Source material.

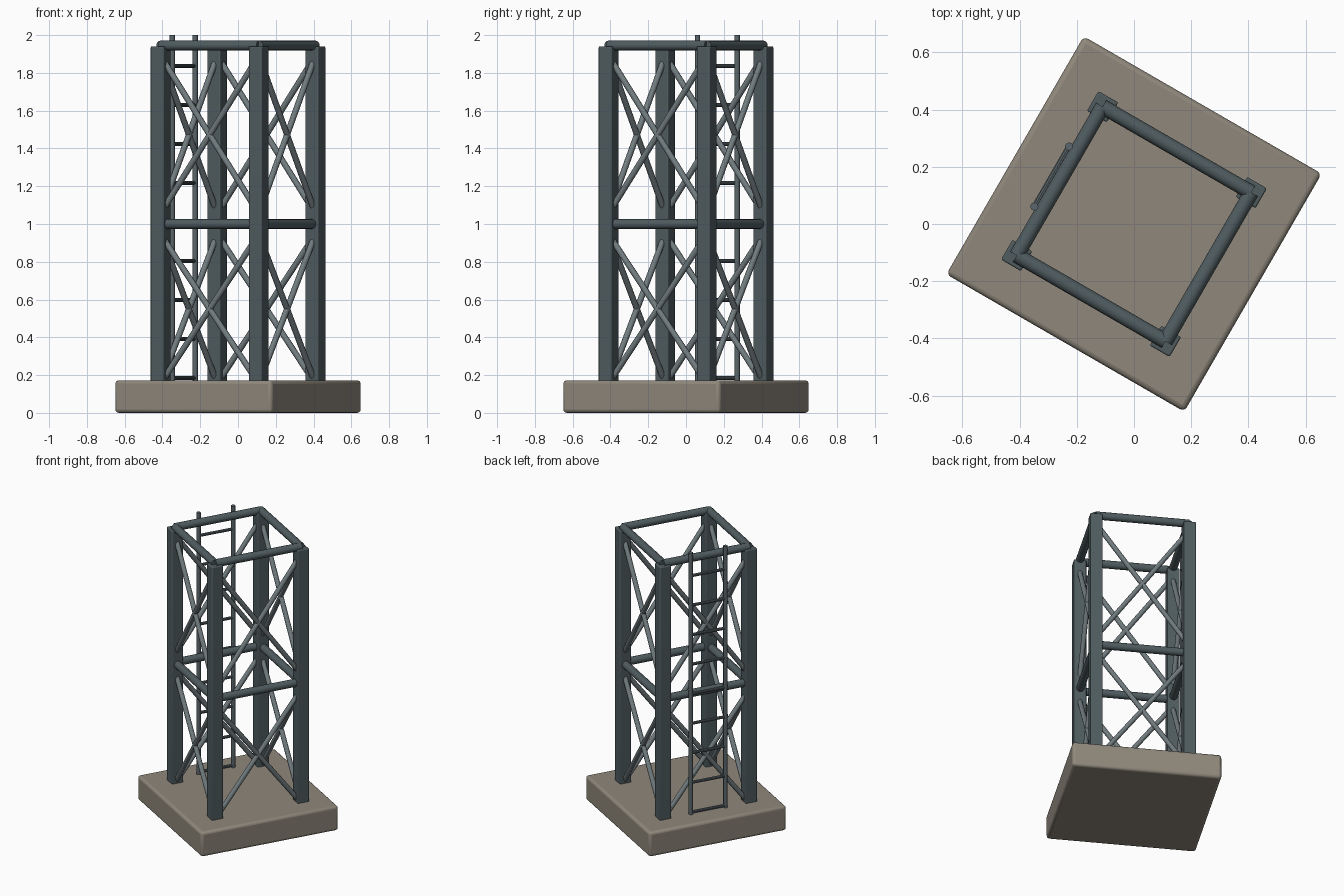
import bpy, math
from mathutils import Matrix, Vector

cube = bpy.data.objects.get("Cube")
if cube:
    bpy.data.objects.remove(cube, do_unlink=True)

TURN = Matrix.Rotation(math.radians(-30), 4, 'Z')   # whole tower is turned on its footing
LEG = 0.30          # leg centre offset
LEG_TOP = 1.94
BASE_TOP = 0.172


def material(name, rgb):
    m = bpy.data.materials.new(name)
    m.use_nodes = True
    m.diffuse_color = (*rgb, 1)
    bsdf = m.node_tree.nodes["Principled BSDF"]
    bsdf.inputs["Base Color"].default_value = (*rgb, 1)
    bsdf.inputs["Roughness"].default_value = 0.7
    return m


concrete = material("concrete", (0.275, 0.245, 0.200))
dark_steel = material("dark_steel", (0.080, 0.108, 0.118))
brace_steel = material("brace_steel", (0.165, 0.200, 0.212))
ladder_steel = material("ladder_steel", (0.105, 0.133, 0.145))


def finish(name, mat):
    ob = bpy.context.object
    ob.name = name
    ob.data.name = name
    ob.data.materials.append(mat)
    bpy.ops.object.shade_smooth_by_angle(angle=math.radians(35))
    return ob


def box(name, centre, size, mat, bevel):
    bpy.ops.mesh.primitive_cube_add(size=1)
    ob = bpy.context.object
    ob.data.transform(Matrix.Diagonal((*size, 1)))
    ob.matrix_world = TURN @ Matrix.Translation(centre)
    finish(name, mat)
    mod = ob.modifiers.new("rounded_edges", 'BEVEL')
    mod.width = bevel
    mod.segments = 3
    return ob


def tube(name, a, b, radius, mat, sides=16):
    a, b = Vector(a), Vector(b)
    d = b - a
    bpy.ops.mesh.primitive_cylinder_add(vertices=sides, radius=radius, depth=d.length)
    ob = bpy.context.object
    ob.matrix_world = (TURN @ Matrix.Translation((a + b) / 2)
                       @ d.to_track_quat('Z', 'Y').to_matrix().to_4x4())
    return finish(name, mat)


# Footing slab
box("footing_slab", (0, 0, BASE_TOP / 2), (0.96, 0.96, BASE_TOP), concrete, 0.018)

# Corner legs
corners = [(-LEG, -LEG), (LEG, -LEG), (LEG, LEG), (-LEG, LEG)]
leg_bottom = BASE_TOP - 0.02
for i, (x, y) in enumerate(corners):
    box(f"leg_{i + 1}", (x, y, (leg_bottom + LEG_TOP) / 2),
        (0.08, 0.08, LEG_TOP - leg_bottom), dark_steel, 0.006)

# Ring beams and cross braces on each side
for i in range(4):
    p, q = corners[i], corners[(i + 1) % 4]
    for level, z in (("middle", 1.0), ("top", 1.945)):
        tube(f"{level}_beam_{i + 1}", (*p, z), (*q, z), 0.026, dark_steel)
    for level, lo, hi in (("lower", 0.155, 0.945), ("upper", 1.055, 1.89)):
        tube(f"{level}_brace_{i + 1}_a", (*p, lo), (*q, hi), 0.016, brace_steel, 12)
        tube(f"{level}_brace_{i + 1}_b", (*p, hi), (*q, lo), 0.016, brace_steel, 12)

# Ladder on the left-hand side of the frame
LADDER_X, HALF = -0.332, 0.121
for side, y in (("a", -HALF), ("b", HALF)):
    tube(f"ladder_rail_{side}", (LADDER_X, y, 0.16), (LADDER_X, y, 2.0),
         0.014, ladder_steel, 12)
for k in range(9):
    z = 0.185 + 0.2065 * k
    tube(f"ladder_rung_{k + 1}", (LADDER_X, -HALF, z), (LADDER_X, HALF, z),
         0.010, ladder_steel, 10)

What you need to do.
Exactly reproduce the lines beginning with the one that contains "hi), 0.016, brace_steel, 12)" and ending with the last line of the material, both included. Leave out everything else.

Solution to this task.
        tube(f"{level}_brace_{i + 1}_a", (*p, lo), (*q, hi), 0.016, brace_steel, 12)
        tube(f"{level}_brace_{i + 1}_b", (*p, hi), (*q, lo), 0.016, brace_steel, 12)

# Ladder on the left-hand side of the frame
LADDER_X, HALF = -0.332, 0.121
for side, y in (("a", -HALF), ("b", HALF)):
    tube(f"ladder_rail_{side}", (LADDER_X, y, 0.16), (LADDER_X, y, 2.0),
         0.014, ladder_steel, 12)
for k in range(9):
    z = 0.185 + 0.2065 * k
    tube(f"ladder_rung_{k + 1}", (LADDER_X, -HALF, z), (LADDER_X, HALF, z),
         0.010, ladder_steel, 10)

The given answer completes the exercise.